» **WHAT YOU WILL DO**
Using the records below, repeat exactly the lines from the one holding "bpy.ops.object.select_all(action='DESELECT')" through the one holding "mod.operation = operation", both ends included, and no others.

[Data records]
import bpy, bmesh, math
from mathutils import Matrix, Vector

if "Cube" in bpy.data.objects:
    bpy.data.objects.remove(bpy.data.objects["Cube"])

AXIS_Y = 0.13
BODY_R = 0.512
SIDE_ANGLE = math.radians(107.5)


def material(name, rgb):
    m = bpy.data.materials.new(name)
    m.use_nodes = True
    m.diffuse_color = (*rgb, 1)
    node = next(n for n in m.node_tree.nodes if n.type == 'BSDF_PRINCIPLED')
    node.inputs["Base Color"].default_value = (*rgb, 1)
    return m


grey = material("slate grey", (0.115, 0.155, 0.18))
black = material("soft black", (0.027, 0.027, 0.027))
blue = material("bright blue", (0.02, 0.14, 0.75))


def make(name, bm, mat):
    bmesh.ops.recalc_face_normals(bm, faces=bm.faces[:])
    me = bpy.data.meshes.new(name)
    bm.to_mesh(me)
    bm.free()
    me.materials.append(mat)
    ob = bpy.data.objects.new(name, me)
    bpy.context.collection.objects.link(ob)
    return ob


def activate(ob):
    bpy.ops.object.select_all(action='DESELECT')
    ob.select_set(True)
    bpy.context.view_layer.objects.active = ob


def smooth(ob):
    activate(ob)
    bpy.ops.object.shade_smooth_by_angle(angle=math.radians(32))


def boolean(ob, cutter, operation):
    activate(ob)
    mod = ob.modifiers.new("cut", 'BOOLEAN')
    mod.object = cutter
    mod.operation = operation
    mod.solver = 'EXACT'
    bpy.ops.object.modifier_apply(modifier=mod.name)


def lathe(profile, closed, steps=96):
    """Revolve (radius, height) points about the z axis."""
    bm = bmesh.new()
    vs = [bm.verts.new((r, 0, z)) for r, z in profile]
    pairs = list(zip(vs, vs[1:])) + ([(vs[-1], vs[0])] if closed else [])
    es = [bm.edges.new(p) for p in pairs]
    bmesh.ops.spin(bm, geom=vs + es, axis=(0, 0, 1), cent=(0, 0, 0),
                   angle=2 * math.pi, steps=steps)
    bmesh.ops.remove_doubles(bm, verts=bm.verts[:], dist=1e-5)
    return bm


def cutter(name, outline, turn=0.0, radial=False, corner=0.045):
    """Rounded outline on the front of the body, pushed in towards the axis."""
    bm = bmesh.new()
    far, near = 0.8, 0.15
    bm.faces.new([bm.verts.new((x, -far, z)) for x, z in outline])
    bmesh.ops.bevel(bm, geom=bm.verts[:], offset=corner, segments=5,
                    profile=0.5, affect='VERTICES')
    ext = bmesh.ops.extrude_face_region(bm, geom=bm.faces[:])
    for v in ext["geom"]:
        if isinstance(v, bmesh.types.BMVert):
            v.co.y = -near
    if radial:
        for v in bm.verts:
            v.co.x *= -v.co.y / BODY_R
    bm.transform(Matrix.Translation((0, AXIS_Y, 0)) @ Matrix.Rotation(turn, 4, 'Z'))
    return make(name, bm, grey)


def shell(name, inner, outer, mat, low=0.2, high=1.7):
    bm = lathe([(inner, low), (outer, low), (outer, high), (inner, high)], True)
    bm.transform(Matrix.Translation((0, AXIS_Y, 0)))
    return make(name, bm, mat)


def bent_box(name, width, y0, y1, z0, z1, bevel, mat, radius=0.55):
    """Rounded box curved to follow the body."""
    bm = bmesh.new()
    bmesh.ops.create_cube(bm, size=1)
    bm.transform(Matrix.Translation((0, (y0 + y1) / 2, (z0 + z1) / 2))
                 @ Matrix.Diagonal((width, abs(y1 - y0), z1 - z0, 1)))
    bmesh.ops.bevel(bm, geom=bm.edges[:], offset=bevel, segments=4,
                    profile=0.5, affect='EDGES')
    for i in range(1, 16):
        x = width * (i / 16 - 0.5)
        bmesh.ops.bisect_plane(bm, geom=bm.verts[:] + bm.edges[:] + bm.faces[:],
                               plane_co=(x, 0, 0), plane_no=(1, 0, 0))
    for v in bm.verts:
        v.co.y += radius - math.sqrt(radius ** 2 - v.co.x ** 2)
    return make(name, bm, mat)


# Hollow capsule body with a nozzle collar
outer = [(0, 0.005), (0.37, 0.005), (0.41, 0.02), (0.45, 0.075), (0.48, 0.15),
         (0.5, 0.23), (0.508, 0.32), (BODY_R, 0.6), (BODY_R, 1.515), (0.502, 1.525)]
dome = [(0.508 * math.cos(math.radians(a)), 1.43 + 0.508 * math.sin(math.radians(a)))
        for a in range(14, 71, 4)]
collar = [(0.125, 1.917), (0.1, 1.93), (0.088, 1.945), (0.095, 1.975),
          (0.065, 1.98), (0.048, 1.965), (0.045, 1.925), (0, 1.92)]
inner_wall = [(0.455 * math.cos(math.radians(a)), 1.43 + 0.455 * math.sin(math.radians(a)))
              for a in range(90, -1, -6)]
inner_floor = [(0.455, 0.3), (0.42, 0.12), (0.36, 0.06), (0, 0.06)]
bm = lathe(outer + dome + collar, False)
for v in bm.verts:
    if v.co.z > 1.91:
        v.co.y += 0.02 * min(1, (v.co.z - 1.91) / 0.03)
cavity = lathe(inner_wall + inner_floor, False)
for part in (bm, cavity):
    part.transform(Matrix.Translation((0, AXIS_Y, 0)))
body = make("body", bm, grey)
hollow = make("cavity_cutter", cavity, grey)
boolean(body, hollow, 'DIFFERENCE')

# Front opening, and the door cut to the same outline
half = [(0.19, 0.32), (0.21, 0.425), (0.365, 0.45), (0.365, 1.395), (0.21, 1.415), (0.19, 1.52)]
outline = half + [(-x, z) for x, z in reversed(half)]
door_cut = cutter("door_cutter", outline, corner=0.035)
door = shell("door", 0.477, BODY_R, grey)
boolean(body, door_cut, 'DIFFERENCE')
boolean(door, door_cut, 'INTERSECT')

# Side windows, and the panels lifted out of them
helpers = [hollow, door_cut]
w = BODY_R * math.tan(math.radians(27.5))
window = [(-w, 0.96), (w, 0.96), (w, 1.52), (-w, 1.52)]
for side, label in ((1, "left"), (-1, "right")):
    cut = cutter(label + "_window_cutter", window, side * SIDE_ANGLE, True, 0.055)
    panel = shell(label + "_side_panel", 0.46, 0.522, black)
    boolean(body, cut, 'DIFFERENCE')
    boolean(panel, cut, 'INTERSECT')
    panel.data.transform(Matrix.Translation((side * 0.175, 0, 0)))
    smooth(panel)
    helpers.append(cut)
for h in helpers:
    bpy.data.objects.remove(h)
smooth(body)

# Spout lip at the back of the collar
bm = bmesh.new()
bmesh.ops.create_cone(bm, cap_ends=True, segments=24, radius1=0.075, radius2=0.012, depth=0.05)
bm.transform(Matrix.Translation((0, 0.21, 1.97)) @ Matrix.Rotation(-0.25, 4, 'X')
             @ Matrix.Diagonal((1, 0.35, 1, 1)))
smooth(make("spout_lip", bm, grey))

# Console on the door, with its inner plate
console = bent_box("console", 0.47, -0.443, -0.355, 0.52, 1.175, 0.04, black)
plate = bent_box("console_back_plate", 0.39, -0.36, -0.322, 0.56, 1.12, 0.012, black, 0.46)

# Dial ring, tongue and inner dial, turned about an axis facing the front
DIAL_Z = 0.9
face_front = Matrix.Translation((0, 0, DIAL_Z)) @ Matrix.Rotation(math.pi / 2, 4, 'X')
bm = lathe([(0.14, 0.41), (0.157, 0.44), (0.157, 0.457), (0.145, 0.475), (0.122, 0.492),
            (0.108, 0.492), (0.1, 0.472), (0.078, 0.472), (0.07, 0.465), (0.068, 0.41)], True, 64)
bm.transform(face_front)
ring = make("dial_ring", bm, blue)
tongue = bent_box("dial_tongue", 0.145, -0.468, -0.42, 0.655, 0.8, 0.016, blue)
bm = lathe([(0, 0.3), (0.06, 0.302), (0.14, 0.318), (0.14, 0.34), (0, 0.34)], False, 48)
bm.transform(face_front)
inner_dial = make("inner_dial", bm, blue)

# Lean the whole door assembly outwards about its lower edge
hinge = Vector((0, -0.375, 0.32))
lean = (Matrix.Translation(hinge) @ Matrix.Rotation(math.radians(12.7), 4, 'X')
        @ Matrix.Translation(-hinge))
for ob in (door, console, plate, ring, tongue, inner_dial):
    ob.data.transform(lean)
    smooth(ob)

» **OUTPUT OF THE EXERCISE**
    bpy.ops.object.select_all(action='DESELECT')
    ob.select_set(True)
    bpy.context.view_layer.objects.active = ob


def smooth(ob):
    activate(ob)
    bpy.ops.object.shade_smooth_by_angle(angle=math.radians(32))


def boolean(ob, cutter, operation):
    activate(ob)
    mod = ob.modifiers.new("cut", 'BOOLEAN')
    mod.object = cutter
    mod.operation = operation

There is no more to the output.